Rupert Howell’s column
While still wiping the political slime off from the nasty U.S. House election, I continue to remember why negative politics had a profound effect on me.
I was still a teenager when in 1971 Cliff Finch was making his first state-wide race in a run for Lieutenant Governor. I was one of only a few paid staffers.
Finch had been elected to the Mississippi Legislature and was later elected and re-elected to the position of district attorney by simply out-working all opposition at a break-neck pace with un-exhaustable energy.
Finch began his state-wide race doing much of what he did in his previous district races, but learned that Mississippi was too large and voters too numerous to shake every hand and call every name like he so confidently did on a smaller scale.
He didn’t have time to woo the voters like he had as district attorney running from county-to-county, community-to-community, rally-to-rally shaking hands, kissing babies and asking about family and kin.
Beginning the race without formally naming a campaign manager, he called everybody “my campaign manager” but that’s another story. He set forth to conquer the world (or in this case, the state) with zeal. He would later hire a Columbus PR guru, Mearl Frazier, as campaign manager to add some organizational skills to his campaign. It was also Frazier’s first state-wide campaign.
In those days people still flocked to political rallies and those voters loved Finch’s populist style. He would score points at every rally, large or small, and would always have a local contact to keep him abreast of what was important to the area.

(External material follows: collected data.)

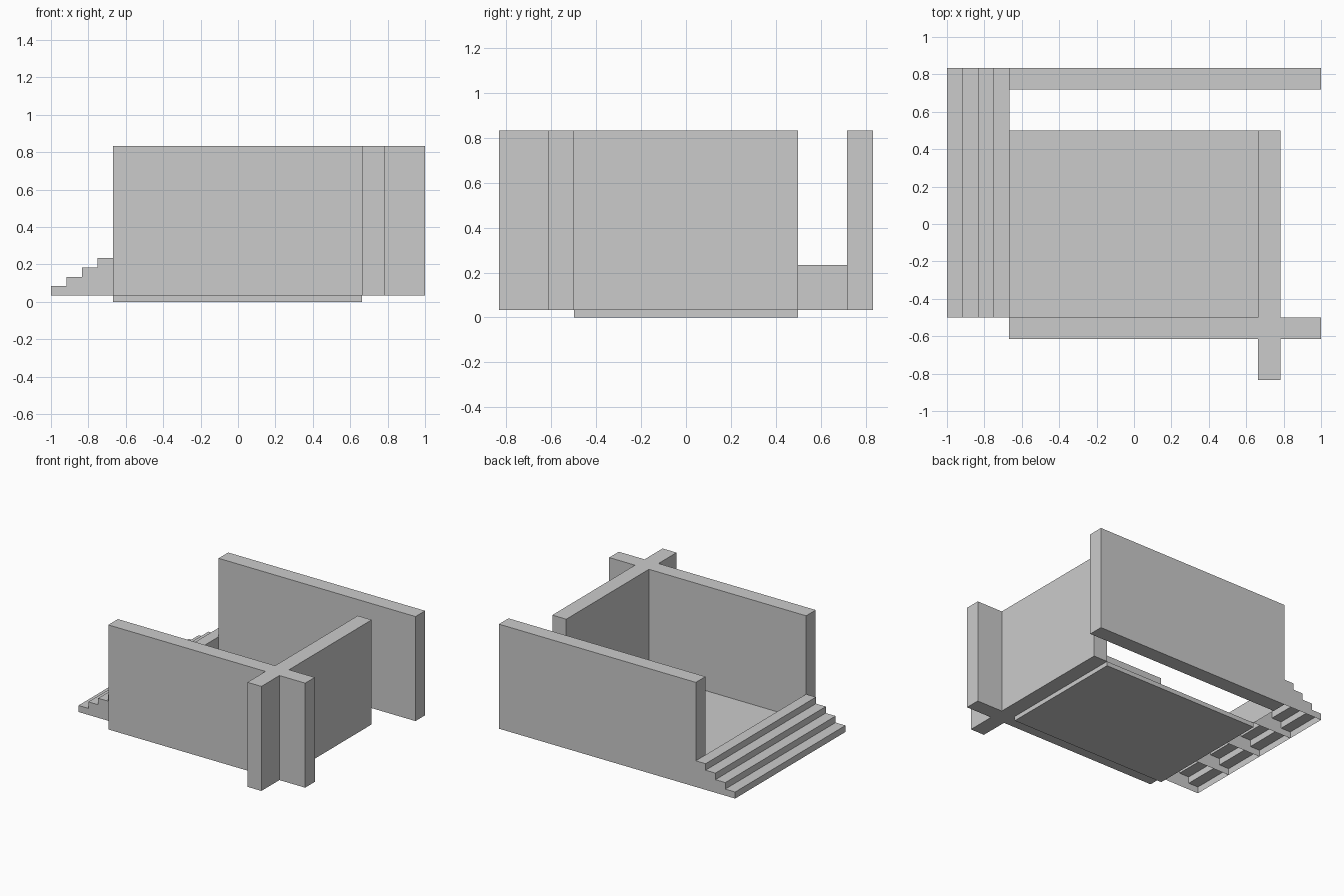
import bpy, bmesh

if "Cube" in bpy.data.objects:
    bpy.data.objects.remove(bpy.data.objects["Cube"])

Z0, Z1 = 0.034, 0.834      # wall bottom and top
STEPS, RUN, RISE = 4, 1 / 12, 0.05


def finish(name, bm):
    mesh = bpy.data.meshes.new(name)
    bm.to_mesh(mesh)
    bm.free()
    obj = bpy.data.objects.new(name, mesh)
    bpy.context.collection.objects.link(obj)
    return obj


def prism(name, outline, z0, z1):
    """Extrude a counter-clockwise plan outline from z0 to z1."""
    bm = bmesh.new()
    face = bm.faces.new([bm.verts.new((x, y, z0)) for x, y in outline])
    new = bmesh.ops.extrude_face_region(bm, geom=[face])["geom"]
    verts = [g for g in new if isinstance(g, bmesh.types.BMVert)]
    bmesh.ops.translate(bm, verts=verts, vec=(0, 0, z1 - z0))
    bmesh.ops.recalc_face_normals(bm, faces=bm.faces)
    return finish(name, bm)


def rect(x0, x1, y0, y1):
    return [(x0, y0), (x1, y0), (x1, y1), (x0, y1)]


# floor slab
prism("floor_slab", rect(-0.667, 0.664, -0.5, 0.5), 0, Z0)

# front and right walls, crossing at the corner
xl, xr, yf, yb = 0.664, 0.782, -0.616, -0.5
prism("crossing_walls", [
    (-0.667, yf), (xl, yf), (xl, -0.834), (xr, -0.834), (xr, yf), (1, yf),
    (1, yb), (xr, yb), (xr, 0.5), (xl, 0.5), (xl, yb), (-0.667, yb)], Z0, Z1)

# free-standing back wall
prism("back_wall", rect(-0.667, 1, 0.718, 0.834), Z0, Z1)

# stairs: hollow shell open underneath, divided into bays by stringers
profile = [(-1, Z0)]
for i in range(STEPS):
    z = Z0 + RISE * (i + 1)
    profile += [(-1 + RUN * i, z), (-1 + RUN * (i + 1), z)]
profile.append((-1 + RUN * STEPS, Z0))

BAYS, Y0, Y1 = 4, -0.5, 0.834
bm = bmesh.new()
rows = []
for b in range(BAYS + 1):
    y = Y0 + (Y1 - Y0) * b / BAYS
    row = [bm.verts.new((x, y, z)) for x, z in profile]
    bm.faces.new(row if b < BAYS else row[::-1])   # stringer
    rows.append(row)
# treads, risers and back plate span the full width
for i in range(len(profile) - 1):
    for a, c in zip(rows, rows[1:]):
        bm.faces.new((a[i], c[i], c[i + 1], a[i + 1]))
for face in bm.faces:
    face.normal_update()
finish("stairs", bm)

As the election drew closer Finch’s numbers improved but his major opponent was a well known political figure by the name of William Winter. Although Winter’s name was familiar to this state’s voters, Winter was also labeled as “liberal” by many of us red-neck types because he was too sympathetic with black voters and integration issues.
With about ten days remaining before the election, Finch’s henchmen or political know-it-alls mostly from the Jackson area begged and pleaded for him to go negative. It was completely against his nature and way of doing business that he relinquished.
In the WLBT station in Jackson Finch recorded the negative ads against Winter as we staffers watched knowing that words coming from his mouth went completely against his “be-for-everything-and-against-nothing” attitude and style of campaigning.
Just a couple of days earlier we had learned that the campaign, as often was the case, didn’t have the $10,000 needed to buy the air time and would have to borrow it. When all eyes searched the room for answers they seemed to fall upon me and a consensus was quickly formed.
It was my turn to call Mr. John at Batesville Security Bank and ask for the additional loan–not an enviable task for a 19-year-old with one year of junior college under my belt.
Mr. John somewhat reluctantly agreed, the air time was purchased and Cliff went negative. Up until that point, the numbers were increasing. From then on they were either stagnant or dropping and Cliff Finch lost his first election.
None of us then or later thought that he would have defeated Winter if the negative campaigning had been avoided, but at least we would have finished the election on a positive note.
But that might not have mattered. Despite protest from local political know-it-alls, Finch ran for governor four years later and defeated William Winter for the Democratic nomination–and the rest is history.
I don’t think negative advertising won him the governor’s chair.